Michael Sheen reprises his role as Tony Blair in "The Special Relationship," about then- President Bill Clinton's relationship with the then British prime minister. HBO's new film concludes the Blair trilogy, written by Peter Morgan, which began with the 2003 drama "The Deal," exploring Blair's early years in politics with his friend and rival, Gordon Brown, and continued with 2006's "The Queen," which scored an Oscar for Helen Mirren in the title role.
You've had a longstanding relationship with Peter Morgan. Did he write these films for you?
The first time I ever worked with him was on "The Deal." He didn't know who I was, and he couldn't understand why Stephen Frears, who directed "The Deal," wanted me to play Blair. Little did he know we'd eventually end up doing seven projects together and it would change our lives and careers. As with all great romantic comedies, it began with the two protagonists not really liking each other very much.
As we worked on "The Deal," me and Peter realized we worked really well together. And at the end of that piece we thought, "This works pretty well." Before "The Deal" no one had done anything like that.
Anything that was about real-life people tended to be historical or a bit further past. If it was about politicians, it was satirical. Or it wasn't very good. The idea of doing a high-quality film, asking an audience to accept actors playing contemporary political characters and watching them at home, no one had done that before, so we had no idea whether it would work. It became clear that this worked, and it opened up a whole new area for Peter as a writer and me as an actor. And so it was at that point that I think we felt we wanted to work together more and there was further to go with this character. And he was already thinking ahead to "The Queen" and the three films. After we did "The Deal," everything [they worked on together] was written for me after that — " Frost/Nixon," "The Damned United."
If you turned the Blair trilogy into a quartet, I suppose the next film would be how "The Special Relationship" with George Bush was his downfall.
But that's what this film is about. This was always going to be a film about Iraq. I think what wrong-foots people is they expect Iraq to be in it, but that's not the point. The point is looking for why certain things happen. The answers are never in the moment. The answers are in what went before, so it requires the audience to do a little bit of work.

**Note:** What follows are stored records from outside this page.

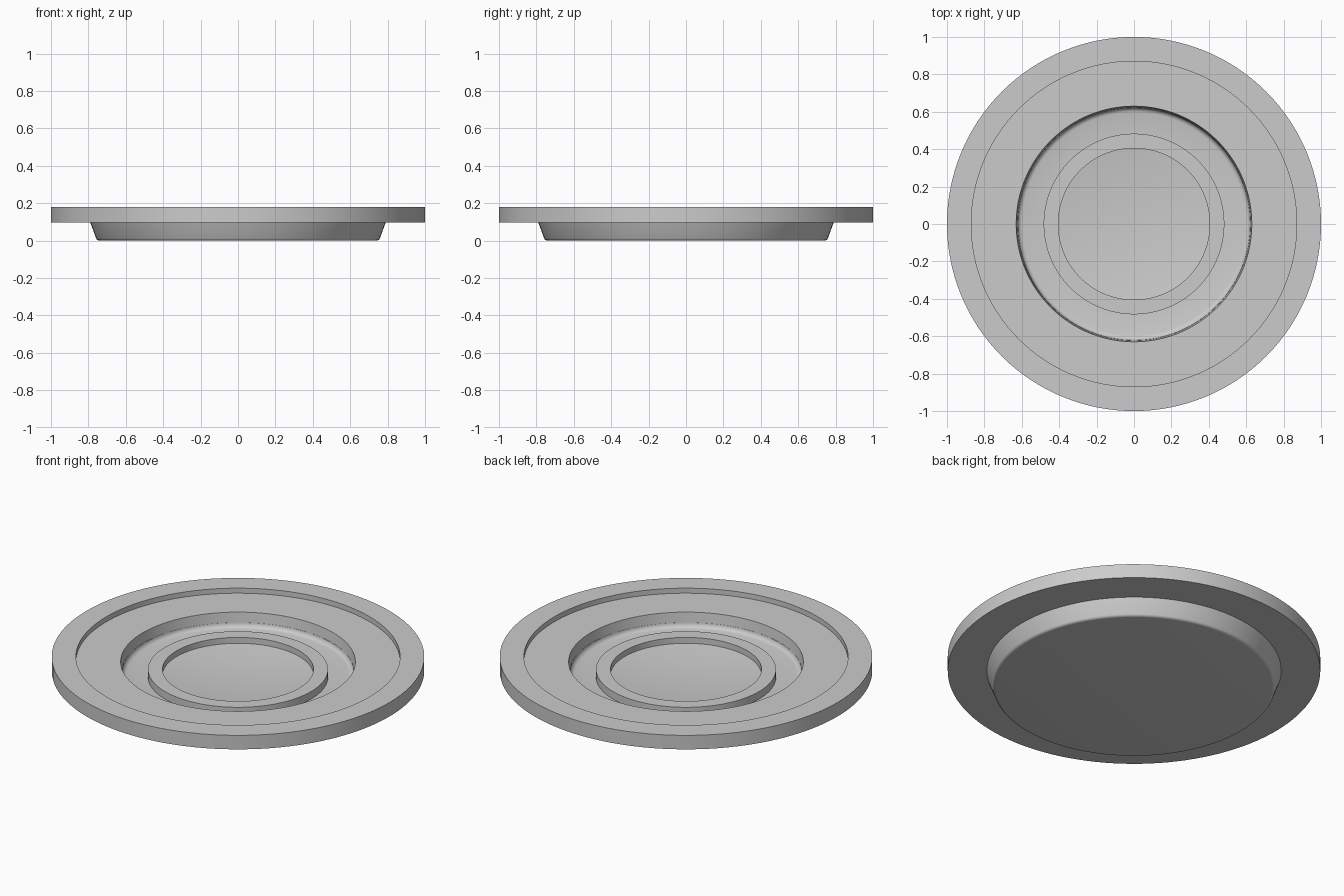
import bpy, bmesh, math
from mathutils import Vector

if "Cube" in bpy.data.objects:
    bpy.data.objects.remove(bpy.data.objects["Cube"])

SEGMENTS = 128


def arc(cx, cz, r, start, end, steps=5):
    """Points of a fillet in the (radius, height) plane, angles in degrees."""
    out = []
    for i in range(steps + 1):
        a = math.radians(start + (end - start) * i / steps)
        out.append((cx + r * math.cos(a), cz + r * math.sin(a)))
    return out


def lathe(name, profile):
    """Spin a (radius, height) profile around z."""
    bm = bmesh.new()
    verts = [bm.verts.new((r, 0, z)) for r, z in profile]
    edges = [bm.edges.new(p) for p in zip(verts, verts[1:])]
    bmesh.ops.spin(bm, geom=verts + edges, cent=Vector(), axis=(0, 0, 1),
                   angle=math.tau, steps=SEGMENTS)
    bmesh.ops.remove_doubles(bm, verts=bm.verts, dist=1e-5)
    bmesh.ops.recalc_face_normals(bm, faces=bm.faces)
    mesh = bpy.data.meshes.new(name)
    bm.to_mesh(mesh)
    bm.free()
    obj = bpy.data.objects.new(name, mesh)
    bpy.context.collection.objects.link(obj)
    bpy.context.view_layer.objects.active = obj
    obj.select_set(True)
    bpy.ops.object.shade_smooth_by_angle(angle=math.radians(30))
    obj.select_set(False)
    return obj


# Underside: flat base, rounded foot, flared side, flange
underside = [(0, 0)] + arc(0.74, 0.02, 0.02, -90, -24) + [
    (0.79, 0.097), (1.0, 0.097)]

# Rim and the shallow shelf inside it
rim = [(1.0, 0.18), (0.87, 0.18), (0.87, 0.15), (0.63, 0.15)]

# Well: steep wall, fillet, gently sloping floor
well = [(0.623, 0.092)] + arc(0.595, 0.092, 0.027, 0, -85) + [(0.483, 0.06)]

# Raised ring with a shallow dish and flat centre
ring_and_dish = [(0.483, 0.105), (0.405, 0.105), (0.405, 0.07),
                 (0.2, 0.046), (0, 0.046)]

lathe("saucer", underside + rim + well + ring_and_dish)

This film is about showing it's a consistent developing journey that that man goes on.
The real journey started with "The Deal," because he went from being a nice, naive guy who exacted an oral agreement from Gordon Brown that he gets to be head of the Labour Party to a hard-nosed politician.
He's never naive, not even from the beginning. Hopefully, what this last film helps me explore a bit more is that this persona of Blair is a tool. He uses charm getting people to like him, being persuasive. Throughout all three films, Blair always gets what he wants. So he never has to drop the mask. That's what I've found so fascinating about the man, that he can get so many people to think he's one thing when in fact he's not.
Did you ever meet Blair?
I met him last year at a dinner here in Los Angeles. I didn't talk to him for very long; he was charming and exactly what I expected him to be like. He said he hadn't seen the films. He had, but I knew he would say that. If he says he has, then people can ask him questions. He was interested to know what our inside sources were. He admitted that the previous two were pretty close to…. He was in a difficult position. He clearly wanted to talk to me about it, but there were other people there and they were all desperate to hear what was going on. And he was also wary of me as well, obviously, because I'm the guy who plays him. He knew whatever he said or did I'd be aware of or could be used.
I understand that you're in Woody Allen's next film, "Midnight in Paris." What was it like meeting Woody Allen?
Whenever you meet someone you grew up with, part of the film aristocracy and someone whose work was part of what made me want to be an actor, to find yourself meeting them is always a mixture of extreme excitement and fear.
I read that your dad is a professional Jack Nicholson look-alike.
He's been incredibly busy over the years. He started when the first Tim Burton "Batman" film came out with Jack Nicholson playing the Joker. That was in 1989. Since then he's worked all over the world. He does it less now because he doesn't like traveling as much.
Who hires Jack Nicholson look-alikes?
When businesses have an awards evening, they have "Jack Nicholson" giving out the awards. Or at Madame Tussauds, they have some of [the wax figures] "coming alive." He's done bar mitzvahs, he's done weddings, commercials in Europe, everything.
Sounds like he's busier than Jack Nicholson these days.
Yeah, I wouldn't be surprised.